Saved data entries
#####

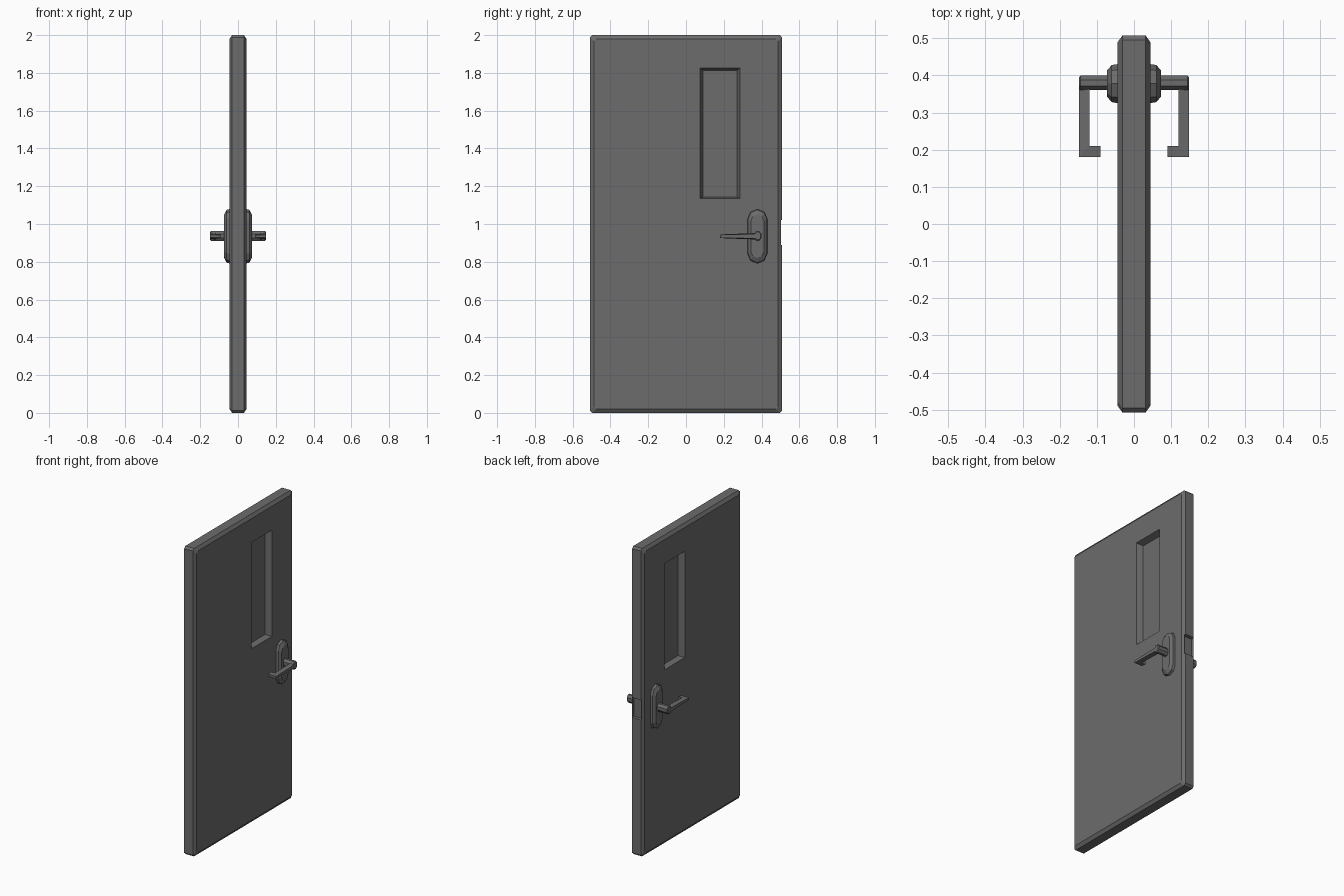
import bpy, bmesh, math

if "Cube" in bpy.data.objects:
    bpy.data.objects.remove(bpy.data.objects["Cube"])

# dark grey paint shared by all parts
grey = bpy.data.materials.new("dark_grey")
grey.diffuse_color = (0.15, 0.15, 0.15, 1)
grey.use_nodes = True
grey.node_tree.nodes["Principled BSDF"].inputs["Base Color"].default_value = grey.diffuse_color

def loft(name, rings):
    """Skin a list of equal-length point rings and cap both ends."""
    bm = bmesh.new()
    vs = [[bm.verts.new(p) for p in r] for r in rings]
    n = len(vs[0])
    for a, b in zip(vs, vs[1:]):
        for i in range(n):
            j = (i + 1) % n
            bm.faces.new((a[i], a[j], b[j], b[i]))
    bm.faces.new(vs[0][::-1])
    bm.faces.new(vs[-1])
    bmesh.ops.recalc_face_normals(bm, faces=bm.faces[:])
    me = bpy.data.meshes.new(name)
    bm.to_mesh(me)
    bm.free()
    me.materials.append(grey)
    ob = bpy.data.objects.new(name, me)
    bpy.context.collection.objects.link(ob)
    return ob

def rect(x, y0, y1, z0, z1):
    return [(x, y0, z0), (x, y1, z0), (x, y1, z1), (x, y0, z1)]

def mirror_x(ob):
    ob.modifiers.new("Mirror", 'MIRROR').use_axis[0] = True

def carve(target, cutter):
    cutter.hide_render = True
    cutter.hide_set(True)
    mod = target.modifiers.new(cutter.name, 'BOOLEAN')
    mod.operation, mod.object, mod.solver = 'DIFFERENCE', cutter, 'EXACT'

# door slab: chamfered all round
T, W, CX, C = 0.045, 0.508, 0.014, 0.02
faces = [(-T, C), (-T + CX, 0), (T - CX, 0), (T, C)]

def slab_ring(x, inset):
    y, z0, z1, k = W - inset, inset, 2 - inset, 0.012
    return [(x, -y + k, z0), (x, y - k, z0), (x, y, z0 + k), (x, y, z1 - k),
            (x, y - k, z1), (x, -y + k, z1), (x, -y, z1 - k), (x, -y, z0 + k)]

door = loft("door_slab", [slab_ring(x, i) for x, i in faces])

# window recess on both faces, tapering to a thin pane
for s, side in ((1, "right"), (-1, "left")):
    carve(door, loft("window_cutter_" + side, [
        rect(s * 0.005, 0.09, 0.27, 1.142, 1.812),
        rect(s * T, 0.075, 0.285, 1.135, 1.825),
        rect(s * 0.08, 0.075, 0.285, 1.135, 1.825)]))

# latch pocket in the closing edge
carve(door, loft("latch_cutter", [rect(-0.034, 0.485, 0.55, 0.89, 1.02),
                                  rect(0.034, 0.485, 0.55, 0.89, 1.02)]))

# handle plate: stepped oblong
HY, HZ = 0.378, 0.935

def oblong(x, r, straight, n=4):
    pts = []
    for end in (0, 1):
        for i in range(n + 1):
            a = math.pi * (end + i / n)
            off = straight if end == 0 else -straight
            pts.append((x, HY + r * math.cos(a), HZ + off + r * math.sin(a)))
    return pts

mirror_x(loft("handle_plate", [oblong(0.04, 0.053, 0.092), oblong(0.06, 0.05, 0.09),
                               oblong(0.073, 0.035, 0.08)]))

# spindle
def circle(x, ry, rz, n=8):
    return [(x, HY + 0.002 + ry * math.cos(math.tau * (i + .5) / n),
             HZ + 0.002 + rz * math.sin(math.tau * (i + .5) / n)) for i in range(n)]

mirror_x(loft("handle_spindle", [circle(0.065, 0.021, 0.028), circle(0.144, 0.021, 0.028),
                                 circle(0.148, 0.017, 0.022)]))

# lever: arm narrowing to a returned tip, swept along a plan path
path = [((0.12, 0.375), (0.148, 0.375), 0.017),
        ((0.12, 0.21), (0.148, 0.18), 0.011),
        ((0.09, 0.21), (0.09, 0.18), 0.010)]
mirror_x(loft("handle_lever", [
    [(a[0], a[1], HZ - h), (b[0], b[1], HZ - h * 0.7), (b[0], b[1], HZ + h * 0.7),
     (a[0], a[1], HZ + h)] for a, b, h in path]))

#####

- [Assignment] Exact duplicates of all the entries are required, and no image may appear in them.

- [Result of the task]
import bpy, bmesh, math

if "Cube" in bpy.data.objects:
    bpy.data.objects.remove(bpy.data.objects["Cube"])

# dark grey paint shared by all parts
grey = bpy.data.materials.new("dark_grey")
grey.diffuse_color = (0.15, 0.15, 0.15, 1)
grey.use_nodes = True
grey.node_tree.nodes["Principled BSDF"].inputs["Base Color"].default_value = grey.diffuse_color

def loft(name, rings):
    """Skin a list of equal-length point rings and cap both ends."""
    bm = bmesh.new()
    vs = [[bm.verts.new(p) for p in r] for r in rings]
    n = len(vs[0])
    for a, b in zip(vs, vs[1:]):
        for i in range(n):
            j = (i + 1) % n
            bm.faces.new((a[i], a[j], b[j], b[i]))
    bm.faces.new(vs[0][::-1])
    bm.faces.new(vs[-1])
    bmesh.ops.recalc_face_normals(bm, faces=bm.faces[:])
    me = bpy.data.meshes.new(name)
    bm.to_mesh(me)
    bm.free()
    me.materials.append(grey)
    ob = bpy.data.objects.new(name, me)
    bpy.context.collection.objects.link(ob)
    return ob

def rect(x, y0, y1, z0, z1):
    return [(x, y0, z0), (x, y1, z0), (x, y1, z1), (x, y0, z1)]

def mirror_x(ob):
    ob.modifiers.new("Mirror", 'MIRROR').use_axis[0] = True

def carve(target, cutter):
    cutter.hide_render = True
    cutter.hide_set(True)
    mod = target.modifiers.new(cutter.name, 'BOOLEAN')
    mod.operation, mod.object, mod.solver = 'DIFFERENCE', cutter, 'EXACT'

# door slab: chamfered all round
T, W, CX, C = 0.045, 0.508, 0.014, 0.02
faces = [(-T, C), (-T + CX, 0), (T - CX, 0), (T, C)]

def slab_ring(x, inset):
    y, z0, z1, k = W - inset, inset, 2 - inset, 0.012
    return [(x, -y + k, z0), (x, y - k, z0), (x, y, z0 + k), (x, y, z1 - k),
            (x, y - k, z1), (x, -y + k, z1), (x, -y, z1 - k), (x, -y, z0 + k)]

door = loft("door_slab", [slab_ring(x, i) for x, i in faces])

# window recess on both faces, tapering to a thin pane
for s, side in ((1, "right"), (-1, "left")):
    carve(door, loft("window_cutter_" + side, [
        rect(s * 0.005, 0.09, 0.27, 1.142, 1.812),
        rect(s * T, 0.075, 0.285, 1.135, 1.825),
        rect(s * 0.08, 0.075, 0.285, 1.135, 1.825)]))

# latch pocket in the closing edge
carve(door, loft("latch_cutter", [rect(-0.034, 0.485, 0.55, 0.89, 1.02),
                                  rect(0.034, 0.485, 0.55, 0.89, 1.02)]))

# handle plate: stepped oblong
HY, HZ = 0.378, 0.935

def oblong(x, r, straight, n=4):
    pts = []
    for end in (0, 1):
        for i in range(n + 1):
            a = math.pi * (end + i / n)
            off = straight if end == 0 else -straight
            pts.append((x, HY + r * math.cos(a), HZ + off + r * math.sin(a)))
    return pts

mirror_x(loft("handle_plate", [oblong(0.04, 0.053, 0.092), oblong(0.06, 0.05, 0.09),
                               oblong(0.073, 0.035, 0.08)]))

# spindle
def circle(x, ry, rz, n=8):
    return [(x, HY + 0.002 + ry * math.cos(math.tau * (i + .5) / n),
             HZ + 0.002 + rz * math.sin(math.tau * (i + .5) / n)) for i in range(n)]

mirror_x(loft("handle_spindle", [circle(0.065, 0.021, 0.028), circle(0.144, 0.021, 0.028),
                                 circle(0.148, 0.017, 0.022)]))

# lever: arm narrowing to a returned tip, swept along a plan path
path = [((0.12, 0.375), (0.148, 0.375), 0.017),
        ((0.12, 0.21), (0.148, 0.18), 0.011),
        ((0.09, 0.21), (0.09, 0.18), 0.010)]
mirror_x(loft("handle_lever", [
    [(a[0], a[1], HZ - h), (b[0], b[1], HZ - h * 0.7), (b[0], b[1], HZ + h * 0.7),
     (a[0], a[1], HZ + h)] for a, b, h in path]))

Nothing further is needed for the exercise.